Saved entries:
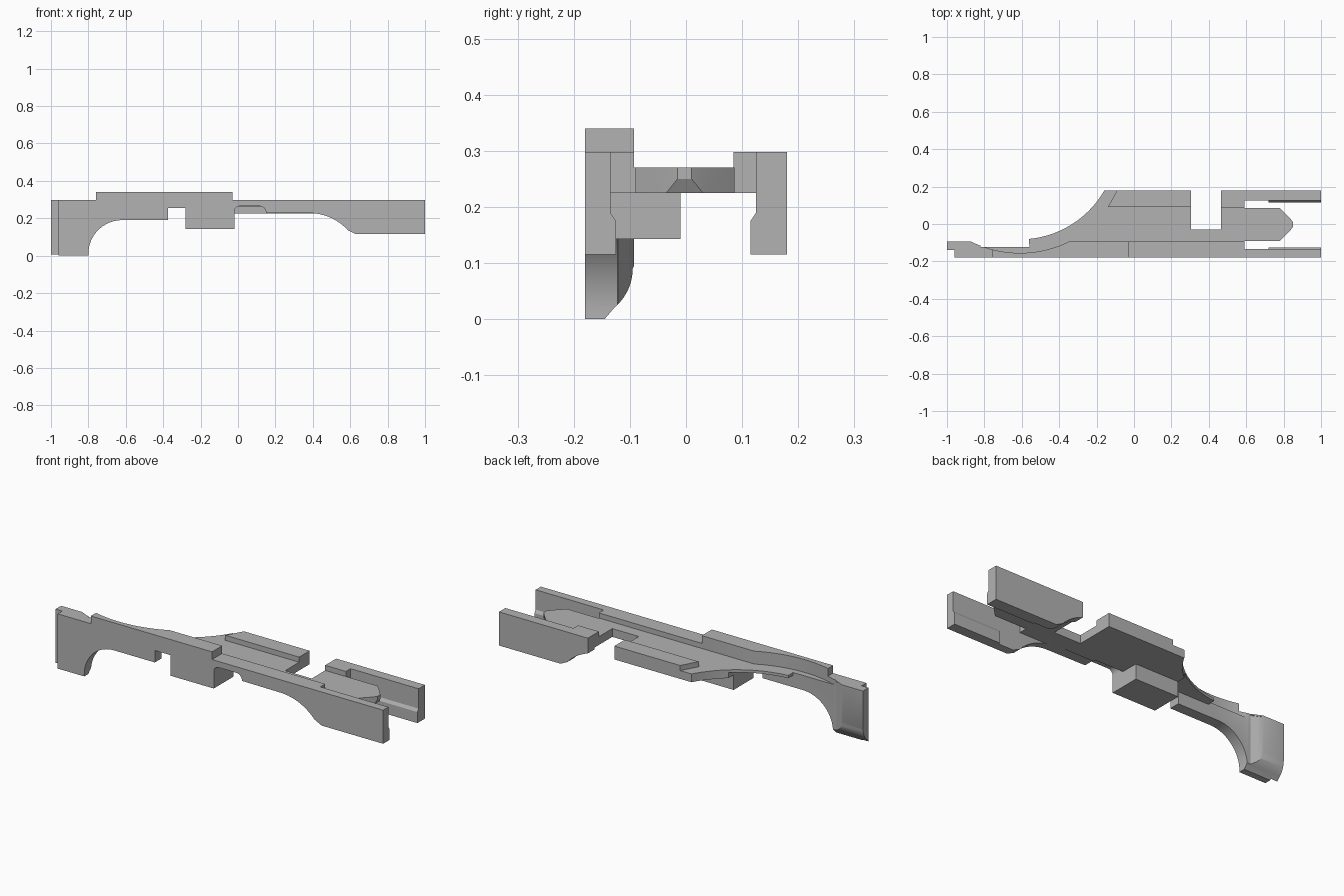
import bpy, bmesh, math
from mathutils import Vector

cube = bpy.data.objects.get("Cube")
if cube:
    bpy.data.objects.remove(cube, do_unlink=True)

grey = bpy.data.materials.new("plain_grey")
grey.use_nodes = True
COLOUR = (0.45, 0.45, 0.45, 1)
grey.diffuse_color = COLOUR
grey.node_tree.nodes["Principled BSDF"].inputs["Base Color"].default_value = COLOUR


def arc(cx, cy, r, start, end, n=24):
    """Points on a circle between two angles in degrees."""
    angles = [math.radians(start + (end - start) * i / n) for i in range(n + 1)]
    return [(cx + r * math.cos(a), cy + r * math.sin(a)) for a in angles]


def prism(name, points, axis, low, high):
    """Extrude a flat outline along the given axis."""
    place = {"x": lambda a, b, t: (t, a, b),
             "y": lambda a, b, t: (a, t, b),
             "z": lambda a, b, t: (a, b, t)}[axis]
    bm = bmesh.new()
    face = bm.faces.new([bm.verts.new(place(a, b, low)) for a, b in points])
    made = bmesh.ops.extrude_face_region(bm, geom=[face])["geom"]
    verts = [g for g in made if isinstance(g, bmesh.types.BMVert)]
    bmesh.ops.translate(bm, verts=verts, vec=Vector(place(0, 0, high - low)))
    bmesh.ops.recalc_face_normals(bm, faces=bm.faces)
    mesh = bpy.data.meshes.new(name)
    bm.to_mesh(mesh)
    bm.free()
    mesh.materials.append(grey)
    obj = bpy.data.objects.new(name, mesh)
    bpy.context.collection.objects.link(obj)
    return obj


def box(name, x0, x1, y0, y1, z0, z1):
    return prism(name, [(x0, y0), (x1, y0), (x1, y1), (x0, y1)], "z", z0, z1)


def cut(target, cutter):
    """Subtract the cutter, then discard it."""
    mod = target.modifiers.new("cut", "BOOLEAN")
    mod.operation, mod.solver, mod.object = "DIFFERENCE", "EXACT", cutter
    bpy.context.view_layer.objects.active = target
    bpy.ops.object.modifier_apply(modifier=mod.name)
    bpy.data.objects.remove(cutter, do_unlink=True)


FRONT, BACK = -0.18, 0.18
DECK_LOW, DECK_TOP, RAIL_TOP = 0.225, 0.27, 0.298
belly = arc(0.38, -0.052, 0.28, 90, 42, 14)

# Front wall: long side outline with foot, notches and raised middle
outline = [(-1, 0)]
outline += arc(-0.62, 0.01, 0.18, 183, 90)
outline += [(-0.375, 0.19), (-0.375, 0.255), (-0.28, 0.255), (-0.28, 0.143), (-0.02, 0.143)]
outline += arc(0.01, 0.235, 0.03, 180, 90, 6)
outline += arc(0.115, 0.23, 0.035, 90, 0, 6)
outline += belly + [(0.63, 0.115), (1, 0.115), (1, RAIL_TOP), (-0.03, RAIL_TOP),
                    (-0.03, 0.34), (-0.76, 0.34), (-0.76, RAIL_TOP), (-1, RAIL_TOP)]
wall = prism("front_wall", outline, "y", FRONT, -0.093)
cut(wall, box("cutter", 0.59, 2, -0.135, 1, -1, 1))
cut(wall, box("cutter", -0.28, 0.7, -0.135, 1, -1, DECK_LOW))
cut(wall, box("cutter", -0.82, -0.56, -0.122, 1, -1, 1))
cut(wall, box("cutter", -0.57, -0.27, -0.122, 1, -1, 0.255))
cut(wall, box("cutter", -2, -0.96, -1, -0.14, -1, 1))
cut(wall, prism("cutter", arc(-0.61, 0.438, 0.593, 0, 354, 118), "z", DECK_TOP, 1))

# Scooped inner corner and rounded lower edge of the foot
scoop = [(-0.7, -0.121), (-0.7, 0), (-0.91, 0), (-0.88, -0.092), (-0.85, -0.106), (-0.82, -0.121)]
cut(wall, prism("cutter", scoop, "z", -1, 0.29))
edge = [(-0.165, -0.02), (-0.05, -0.02), (-0.05, 0.1), (-0.09, 0.1)]
edge += arc(-0.185, 0.09, 0.09, 0, -50, 10) + [(-0.145, 0)]
cut(wall, prism("cutter", edge, "x", -1.1, -0.75))

# Deck: thin plate with a curved left edge, side slot and pointed nose
plan = arc(-0.61, 0.438, 0.52, -29.8, -84.5, 30)
plan += [(-0.56, -0.12), (0.59, -0.12), (0.59, -0.09), (0.78, -0.09), (0.835, -0.035),
         (0.85, -0.015), (0.85, 0.01), (0.835, 0.03), (0.78, 0.086), (0.59, 0.086),
         (0.59, 0.13), (0.465, 0.13), (0.465, -0.03), (0.305, -0.03), (0.305, BACK)]
deck = prism("deck", plan, "z", DECK_LOW, DECK_TOP)
cut(deck, box("cutter", -1, -0.28, -1, 1, 0, 0.255))
cut(deck, box("cutter", -0.02, 0.15, -0.2, -0.105, 0, 0.264))

# Nose underside is slanted
nose = [(0.80, 0.2), (0.9, 0.2), (0.9, 0.262), (0.85, 0.25), (0.835, DECK_LOW)]
cut(deck, prism("cutter", nose, "y", -0.2, 0.2))

# Block hanging beneath the deck
box("under_block", -0.28, -0.02, -0.15, -0.01, 0.143, 0.235)

# Left part of the rear rail with a slanted end
prism("rear_rail", [(-0.14, 0.09), (0.305, 0.09), (0.305, BACK), (-0.09, BACK)],
      "z", DECK_LOW, RAIL_TOP)

# Rear arm and its thicker root
rear = [p for p in belly if p[0] > 0.47]
rear = [(0.465, 0.215)] + rear + [(0.63, 0.115), (1, 0.115), (1, RAIL_TOP), (0.465, RAIL_TOP)]
prism("rear_arm", rear, "y", 0.125, BACK)
box("rear_arm_root", 0.465, 0.59, 0.085, 0.13, DECK_LOW, RAIL_TOP)

# Bevelled lips along the inner bottom of both arms
for name, base, inward in (("front_lip", -0.135, 1), ("rear_lip", 0.125, -1)):
    lip = [(-0.01, 0.115), (0.01, 0.115), (0.01, 0.175), (0, 0.19), (-0.01, 0.19)]
    prism(name, [(base + inward * y, z) for y, z in lip], "x", 0.72, 1)

# Smooth the curves, keep the edges crisp
for obj in bpy.context.collection.objects:
    if obj.type == "MESH" and grey.name in obj.data.materials:
        bpy.ops.object.select_all(action="DESELECT")
        obj.select_set(True)
        bpy.context.view_layer.objects.active = obj
        bpy.ops.object.shade_smooth_by_angle(angle=math.radians(30))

> _Assigned task_
Each record above should be returned unchanged, except that the pictures are dropped.

> _Response_
import bpy, bmesh, math
from mathutils import Vector

cube = bpy.data.objects.get("Cube")
if cube:
    bpy.data.objects.remove(cube, do_unlink=True)

grey = bpy.data.materials.new("plain_grey")
grey.use_nodes = True
COLOUR = (0.45, 0.45, 0.45, 1)
grey.diffuse_color = COLOUR
grey.node_tree.nodes["Principled BSDF"].inputs["Base Color"].default_value = COLOUR


def arc(cx, cy, r, start, end, n=24):
    """Points on a circle between two angles in degrees."""
    angles = [math.radians(start + (end - start) * i / n) for i in range(n + 1)]
    return [(cx + r * math.cos(a), cy + r * math.sin(a)) for a in angles]


def prism(name, points, axis, low, high):
    """Extrude a flat outline along the given axis."""
    place = {"x": lambda a, b, t: (t, a, b),
             "y": lambda a, b, t: (a, t, b),
             "z": lambda a, b, t: (a, b, t)}[axis]
    bm = bmesh.new()
    face = bm.faces.new([bm.verts.new(place(a, b, low)) for a, b in points])
    made = bmesh.ops.extrude_face_region(bm, geom=[face])["geom"]
    verts = [g for g in made if isinstance(g, bmesh.types.BMVert)]
    bmesh.ops.translate(bm, verts=verts, vec=Vector(place(0, 0, high - low)))
    bmesh.ops.recalc_face_normals(bm, faces=bm.faces)
    mesh = bpy.data.meshes.new(name)
    bm.to_mesh(mesh)
    bm.free()
    mesh.materials.append(grey)
    obj = bpy.data.objects.new(name, mesh)
    bpy.context.collection.objects.link(obj)
    return obj


def box(name, x0, x1, y0, y1, z0, z1):
    return prism(name, [(x0, y0), (x1, y0), (x1, y1), (x0, y1)], "z", z0, z1)


def cut(target, cutter):
    """Subtract the cutter, then discard it."""
    mod = target.modifiers.new("cut", "BOOLEAN")
    mod.operation, mod.solver, mod.object = "DIFFERENCE", "EXACT", cutter
    bpy.context.view_layer.objects.active = target
    bpy.ops.object.modifier_apply(modifier=mod.name)
    bpy.data.objects.remove(cutter, do_unlink=True)


FRONT, BACK = -0.18, 0.18
DECK_LOW, DECK_TOP, RAIL_TOP = 0.225, 0.27, 0.298
belly = arc(0.38, -0.052, 0.28, 90, 42, 14)

# Front wall: long side outline with foot, notches and raised middle
outline = [(-1, 0)]
outline += arc(-0.62, 0.01, 0.18, 183, 90)
outline += [(-0.375, 0.19), (-0.375, 0.255), (-0.28, 0.255), (-0.28, 0.143), (-0.02, 0.143)]
outline += arc(0.01, 0.235, 0.03, 180, 90, 6)
outline += arc(0.115, 0.23, 0.035, 90, 0, 6)
outline += belly + [(0.63, 0.115), (1, 0.115), (1, RAIL_TOP), (-0.03, RAIL_TOP),
                    (-0.03, 0.34), (-0.76, 0.34), (-0.76, RAIL_TOP), (-1, RAIL_TOP)]
wall = prism("front_wall", outline, "y", FRONT, -0.093)
cut(wall, box("cutter", 0.59, 2, -0.135, 1, -1, 1))
cut(wall, box("cutter", -0.28, 0.7, -0.135, 1, -1, DECK_LOW))
cut(wall, box("cutter", -0.82, -0.56, -0.122, 1, -1, 1))
cut(wall, box("cutter", -0.57, -0.27, -0.122, 1, -1, 0.255))
cut(wall, box("cutter", -2, -0.96, -1, -0.14, -1, 1))
cut(wall, prism("cutter", arc(-0.61, 0.438, 0.593, 0, 354, 118), "z", DECK_TOP, 1))

# Scooped inner corner and rounded lower edge of the foot
scoop = [(-0.7, -0.121), (-0.7, 0), (-0.91, 0), (-0.88, -0.092), (-0.85, -0.106), (-0.82, -0.121)]
cut(wall, prism("cutter", scoop, "z", -1, 0.29))
edge = [(-0.165, -0.02), (-0.05, -0.02), (-0.05, 0.1), (-0.09, 0.1)]
edge += arc(-0.185, 0.09, 0.09, 0, -50, 10) + [(-0.145, 0)]
cut(wall, prism("cutter", edge, "x", -1.1, -0.75))

# Deck: thin plate with a curved left edge, side slot and pointed nose
plan = arc(-0.61, 0.438, 0.52, -29.8, -84.5, 30)
plan += [(-0.56, -0.12), (0.59, -0.12), (0.59, -0.09), (0.78, -0.09), (0.835, -0.035),
         (0.85, -0.015), (0.85, 0.01), (0.835, 0.03), (0.78, 0.086), (0.59, 0.086),
         (0.59, 0.13), (0.465, 0.13), (0.465, -0.03), (0.305, -0.03), (0.305, BACK)]
deck = prism("deck", plan, "z", DECK_LOW, DECK_TOP)
cut(deck, box("cutter", -1, -0.28, -1, 1, 0, 0.255))
cut(deck, box("cutter", -0.02, 0.15, -0.2, -0.105, 0, 0.264))

# Nose underside is slanted
nose = [(0.80, 0.2), (0.9, 0.2), (0.9, 0.262), (0.85, 0.25), (0.835, DECK_LOW)]
cut(deck, prism("cutter", nose, "y", -0.2, 0.2))

# Block hanging beneath the deck
box("under_block", -0.28, -0.02, -0.15, -0.01, 0.143, 0.235)

# Left part of the rear rail with a slanted end
prism("rear_rail", [(-0.14, 0.09), (0.305, 0.09), (0.305, BACK), (-0.09, BACK)],
      "z", DECK_LOW, RAIL_TOP)

# Rear arm and its thicker root
rear = [p for p in belly if p[0] > 0.47]
rear = [(0.465, 0.215)] + rear + [(0.63, 0.115), (1, 0.115), (1, RAIL_TOP), (0.465, RAIL_TOP)]
prism("rear_arm", rear, "y", 0.125, BACK)
box("rear_arm_root", 0.465, 0.59, 0.085, 0.13, DECK_LOW, RAIL_TOP)

# Bevelled lips along the inner bottom of both arms
for name, base, inward in (("front_lip", -0.135, 1), ("rear_lip", 0.125, -1)):
    lip = [(-0.01, 0.115), (0.01, 0.115), (0.01, 0.175), (0, 0.19), (-0.01, 0.19)]
    prism(name, [(base + inward * y, z) for y, z in lip], "x", 0.72, 1)

# Smooth the curves, keep the edges crisp
for obj in bpy.context.collection.objects:
    if obj.type == "MESH" and grey.name in obj.data.materials:
        bpy.ops.object.select_all(action="DESELECT")
        obj.select_set(True)
        bpy.context.view_layer.objects.active = obj
        bpy.ops.object.shade_smooth_by_angle(angle=math.radians(30))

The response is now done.